> _REQUIRED ACTION_:
Copy verbatim the block of lines in the entries below whose first line contains "for (const s of" and whose last line contains "0.08, 6), purple);". Leave out all other lines.

> _DATA RECORDS_:

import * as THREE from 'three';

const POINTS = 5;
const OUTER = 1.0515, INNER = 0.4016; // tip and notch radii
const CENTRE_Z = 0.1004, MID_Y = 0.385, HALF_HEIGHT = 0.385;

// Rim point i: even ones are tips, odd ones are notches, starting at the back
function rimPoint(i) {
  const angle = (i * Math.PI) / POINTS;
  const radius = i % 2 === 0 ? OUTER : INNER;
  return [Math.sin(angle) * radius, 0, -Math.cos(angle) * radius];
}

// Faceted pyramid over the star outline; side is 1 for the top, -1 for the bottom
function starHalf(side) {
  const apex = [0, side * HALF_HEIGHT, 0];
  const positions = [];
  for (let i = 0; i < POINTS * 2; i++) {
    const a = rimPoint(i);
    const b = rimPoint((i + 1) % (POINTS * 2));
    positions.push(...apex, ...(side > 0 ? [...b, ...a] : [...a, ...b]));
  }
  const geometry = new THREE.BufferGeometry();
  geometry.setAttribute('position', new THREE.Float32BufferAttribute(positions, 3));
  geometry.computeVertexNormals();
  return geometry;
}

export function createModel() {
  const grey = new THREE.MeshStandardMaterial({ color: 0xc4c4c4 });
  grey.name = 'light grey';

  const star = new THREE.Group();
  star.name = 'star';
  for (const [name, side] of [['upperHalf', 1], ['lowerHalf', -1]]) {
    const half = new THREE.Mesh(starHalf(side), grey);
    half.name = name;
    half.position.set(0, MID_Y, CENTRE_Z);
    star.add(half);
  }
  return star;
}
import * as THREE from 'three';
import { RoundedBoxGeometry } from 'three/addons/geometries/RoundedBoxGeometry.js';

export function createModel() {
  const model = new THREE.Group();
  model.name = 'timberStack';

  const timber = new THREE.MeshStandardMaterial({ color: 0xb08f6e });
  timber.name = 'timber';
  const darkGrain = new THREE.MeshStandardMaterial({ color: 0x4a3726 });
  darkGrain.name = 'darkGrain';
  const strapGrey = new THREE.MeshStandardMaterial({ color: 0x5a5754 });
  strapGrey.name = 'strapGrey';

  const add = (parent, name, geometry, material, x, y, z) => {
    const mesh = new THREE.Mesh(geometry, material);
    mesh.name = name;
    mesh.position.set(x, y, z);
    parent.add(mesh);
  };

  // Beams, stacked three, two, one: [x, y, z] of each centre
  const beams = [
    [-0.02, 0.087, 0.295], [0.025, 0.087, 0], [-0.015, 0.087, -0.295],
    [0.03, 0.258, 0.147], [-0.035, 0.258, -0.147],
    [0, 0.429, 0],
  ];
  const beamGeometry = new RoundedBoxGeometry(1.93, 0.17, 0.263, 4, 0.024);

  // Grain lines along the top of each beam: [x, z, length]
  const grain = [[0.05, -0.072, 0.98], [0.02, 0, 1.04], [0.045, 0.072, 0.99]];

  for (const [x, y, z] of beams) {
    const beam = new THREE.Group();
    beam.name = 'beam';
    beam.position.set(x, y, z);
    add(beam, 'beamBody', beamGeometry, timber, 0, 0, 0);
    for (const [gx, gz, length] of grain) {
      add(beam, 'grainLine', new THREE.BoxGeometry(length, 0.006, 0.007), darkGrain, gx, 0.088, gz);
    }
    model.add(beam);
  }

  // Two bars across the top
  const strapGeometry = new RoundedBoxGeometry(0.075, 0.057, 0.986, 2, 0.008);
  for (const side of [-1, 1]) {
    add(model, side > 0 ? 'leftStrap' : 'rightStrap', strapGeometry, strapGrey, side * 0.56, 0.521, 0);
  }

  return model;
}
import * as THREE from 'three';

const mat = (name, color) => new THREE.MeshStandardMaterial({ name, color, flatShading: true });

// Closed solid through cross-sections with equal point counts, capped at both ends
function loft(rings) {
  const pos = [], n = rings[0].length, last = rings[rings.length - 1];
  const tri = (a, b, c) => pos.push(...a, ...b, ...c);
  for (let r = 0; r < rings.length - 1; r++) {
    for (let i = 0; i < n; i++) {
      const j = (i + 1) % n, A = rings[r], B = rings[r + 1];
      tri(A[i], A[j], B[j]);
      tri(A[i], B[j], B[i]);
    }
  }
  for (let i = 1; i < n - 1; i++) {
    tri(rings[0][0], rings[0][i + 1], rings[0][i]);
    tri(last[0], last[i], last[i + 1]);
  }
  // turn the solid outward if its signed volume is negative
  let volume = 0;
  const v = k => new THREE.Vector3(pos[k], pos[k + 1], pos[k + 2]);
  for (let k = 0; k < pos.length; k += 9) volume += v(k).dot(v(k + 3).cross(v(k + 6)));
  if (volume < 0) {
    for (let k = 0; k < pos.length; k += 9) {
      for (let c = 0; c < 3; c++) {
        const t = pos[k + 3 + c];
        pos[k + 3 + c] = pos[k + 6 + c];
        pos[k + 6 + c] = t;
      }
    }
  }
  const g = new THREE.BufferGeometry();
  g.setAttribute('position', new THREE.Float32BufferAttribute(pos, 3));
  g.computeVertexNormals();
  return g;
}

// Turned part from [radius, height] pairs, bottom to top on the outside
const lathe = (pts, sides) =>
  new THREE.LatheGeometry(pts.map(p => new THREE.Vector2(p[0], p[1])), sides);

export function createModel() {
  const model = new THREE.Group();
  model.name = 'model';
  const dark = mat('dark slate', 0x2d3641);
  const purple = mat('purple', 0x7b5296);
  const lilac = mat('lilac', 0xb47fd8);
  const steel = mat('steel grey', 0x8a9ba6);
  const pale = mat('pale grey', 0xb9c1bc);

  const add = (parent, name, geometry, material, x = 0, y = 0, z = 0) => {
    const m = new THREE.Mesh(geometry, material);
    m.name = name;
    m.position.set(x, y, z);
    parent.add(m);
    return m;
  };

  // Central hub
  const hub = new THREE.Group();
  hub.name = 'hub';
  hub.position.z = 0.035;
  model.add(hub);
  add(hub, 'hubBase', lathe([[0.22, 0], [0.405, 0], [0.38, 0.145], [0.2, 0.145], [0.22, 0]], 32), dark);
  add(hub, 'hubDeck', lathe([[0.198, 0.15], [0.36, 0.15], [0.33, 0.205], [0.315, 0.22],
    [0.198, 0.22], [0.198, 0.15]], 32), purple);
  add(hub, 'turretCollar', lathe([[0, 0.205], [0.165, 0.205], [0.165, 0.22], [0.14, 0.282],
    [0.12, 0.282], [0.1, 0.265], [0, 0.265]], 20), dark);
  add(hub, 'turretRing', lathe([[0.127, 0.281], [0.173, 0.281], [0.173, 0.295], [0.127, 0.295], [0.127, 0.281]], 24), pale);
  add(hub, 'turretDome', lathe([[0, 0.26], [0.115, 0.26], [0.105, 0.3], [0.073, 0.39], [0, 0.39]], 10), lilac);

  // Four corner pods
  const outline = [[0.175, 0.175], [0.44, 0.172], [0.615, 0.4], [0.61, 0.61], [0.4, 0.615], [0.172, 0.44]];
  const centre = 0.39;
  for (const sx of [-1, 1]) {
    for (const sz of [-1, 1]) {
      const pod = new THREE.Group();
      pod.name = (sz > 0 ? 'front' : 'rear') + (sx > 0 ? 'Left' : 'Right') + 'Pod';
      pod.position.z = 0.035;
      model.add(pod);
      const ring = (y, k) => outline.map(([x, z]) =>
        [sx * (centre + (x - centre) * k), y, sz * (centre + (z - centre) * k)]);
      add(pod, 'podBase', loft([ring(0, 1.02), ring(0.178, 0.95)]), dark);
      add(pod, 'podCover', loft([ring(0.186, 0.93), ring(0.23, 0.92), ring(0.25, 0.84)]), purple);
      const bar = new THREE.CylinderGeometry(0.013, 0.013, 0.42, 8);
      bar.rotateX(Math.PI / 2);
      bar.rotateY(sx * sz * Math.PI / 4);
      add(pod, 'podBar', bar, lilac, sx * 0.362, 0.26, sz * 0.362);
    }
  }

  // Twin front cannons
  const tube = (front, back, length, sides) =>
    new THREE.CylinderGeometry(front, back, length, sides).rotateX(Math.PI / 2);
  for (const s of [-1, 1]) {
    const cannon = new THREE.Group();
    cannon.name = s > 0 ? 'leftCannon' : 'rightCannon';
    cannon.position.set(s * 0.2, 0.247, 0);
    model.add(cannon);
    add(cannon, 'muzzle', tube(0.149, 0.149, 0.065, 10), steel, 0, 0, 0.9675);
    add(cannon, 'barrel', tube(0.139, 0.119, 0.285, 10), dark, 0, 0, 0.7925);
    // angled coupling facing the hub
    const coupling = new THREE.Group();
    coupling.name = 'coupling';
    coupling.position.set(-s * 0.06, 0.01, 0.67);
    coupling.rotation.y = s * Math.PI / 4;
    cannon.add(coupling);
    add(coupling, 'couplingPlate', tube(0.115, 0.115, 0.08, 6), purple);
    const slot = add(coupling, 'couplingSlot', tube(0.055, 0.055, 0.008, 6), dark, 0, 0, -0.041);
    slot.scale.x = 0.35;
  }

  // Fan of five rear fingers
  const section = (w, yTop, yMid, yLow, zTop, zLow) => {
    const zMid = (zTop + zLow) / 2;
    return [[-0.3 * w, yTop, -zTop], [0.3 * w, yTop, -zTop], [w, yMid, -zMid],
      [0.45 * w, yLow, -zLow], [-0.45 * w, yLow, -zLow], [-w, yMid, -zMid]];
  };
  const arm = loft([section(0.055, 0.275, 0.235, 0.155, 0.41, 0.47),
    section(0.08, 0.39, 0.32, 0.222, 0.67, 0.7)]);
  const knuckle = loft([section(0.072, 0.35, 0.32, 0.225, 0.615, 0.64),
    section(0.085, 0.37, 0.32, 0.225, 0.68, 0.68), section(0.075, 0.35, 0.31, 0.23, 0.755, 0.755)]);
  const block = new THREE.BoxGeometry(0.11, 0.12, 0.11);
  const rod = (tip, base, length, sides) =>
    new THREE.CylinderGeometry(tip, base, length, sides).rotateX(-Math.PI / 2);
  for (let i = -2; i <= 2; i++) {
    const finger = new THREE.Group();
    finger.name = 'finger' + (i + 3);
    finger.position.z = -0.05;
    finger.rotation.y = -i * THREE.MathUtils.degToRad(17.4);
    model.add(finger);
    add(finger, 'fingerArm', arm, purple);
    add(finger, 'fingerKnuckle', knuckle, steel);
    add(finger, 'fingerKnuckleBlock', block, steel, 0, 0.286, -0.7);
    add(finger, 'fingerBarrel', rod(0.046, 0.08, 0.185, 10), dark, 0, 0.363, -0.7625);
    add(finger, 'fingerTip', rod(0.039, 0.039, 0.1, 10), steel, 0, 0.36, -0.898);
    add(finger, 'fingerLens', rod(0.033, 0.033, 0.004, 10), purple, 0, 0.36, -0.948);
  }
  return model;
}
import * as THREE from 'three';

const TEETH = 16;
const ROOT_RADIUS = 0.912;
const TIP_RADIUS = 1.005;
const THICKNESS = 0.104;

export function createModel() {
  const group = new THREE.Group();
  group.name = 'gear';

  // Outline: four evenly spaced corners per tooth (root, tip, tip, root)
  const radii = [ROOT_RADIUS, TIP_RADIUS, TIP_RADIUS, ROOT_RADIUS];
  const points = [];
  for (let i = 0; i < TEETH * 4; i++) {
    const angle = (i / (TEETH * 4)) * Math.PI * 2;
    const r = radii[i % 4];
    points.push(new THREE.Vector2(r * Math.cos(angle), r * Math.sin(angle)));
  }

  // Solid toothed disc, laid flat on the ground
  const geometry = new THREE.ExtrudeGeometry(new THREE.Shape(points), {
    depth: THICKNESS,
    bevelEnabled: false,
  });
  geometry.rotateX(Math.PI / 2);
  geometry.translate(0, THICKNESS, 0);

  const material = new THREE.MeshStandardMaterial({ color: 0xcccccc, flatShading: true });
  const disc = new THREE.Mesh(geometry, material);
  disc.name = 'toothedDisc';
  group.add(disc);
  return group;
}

> _THE COMPLETED TASK_:
  for (const s of [-1, 1]) {
    const cannon = new THREE.Group();
    cannon.name = s > 0 ? 'leftCannon' : 'rightCannon';
    cannon.position.set(s * 0.2, 0.247, 0);
    model.add(cannon);
    add(cannon, 'muzzle', tube(0.149, 0.149, 0.065, 10), steel, 0, 0, 0.9675);
    add(cannon, 'barrel', tube(0.139, 0.119, 0.285, 10), dark, 0, 0, 0.7925);
    // angled coupling facing the hub
    const coupling = new THREE.Group();
    coupling.name = 'coupling';
    coupling.position.set(-s * 0.06, 0.01, 0.67);
    coupling.rotation.y = s * Math.PI / 4;
    cannon.add(coupling);
    add(coupling, 'couplingPlate', tube(0.115, 0.115, 0.08, 6), purple);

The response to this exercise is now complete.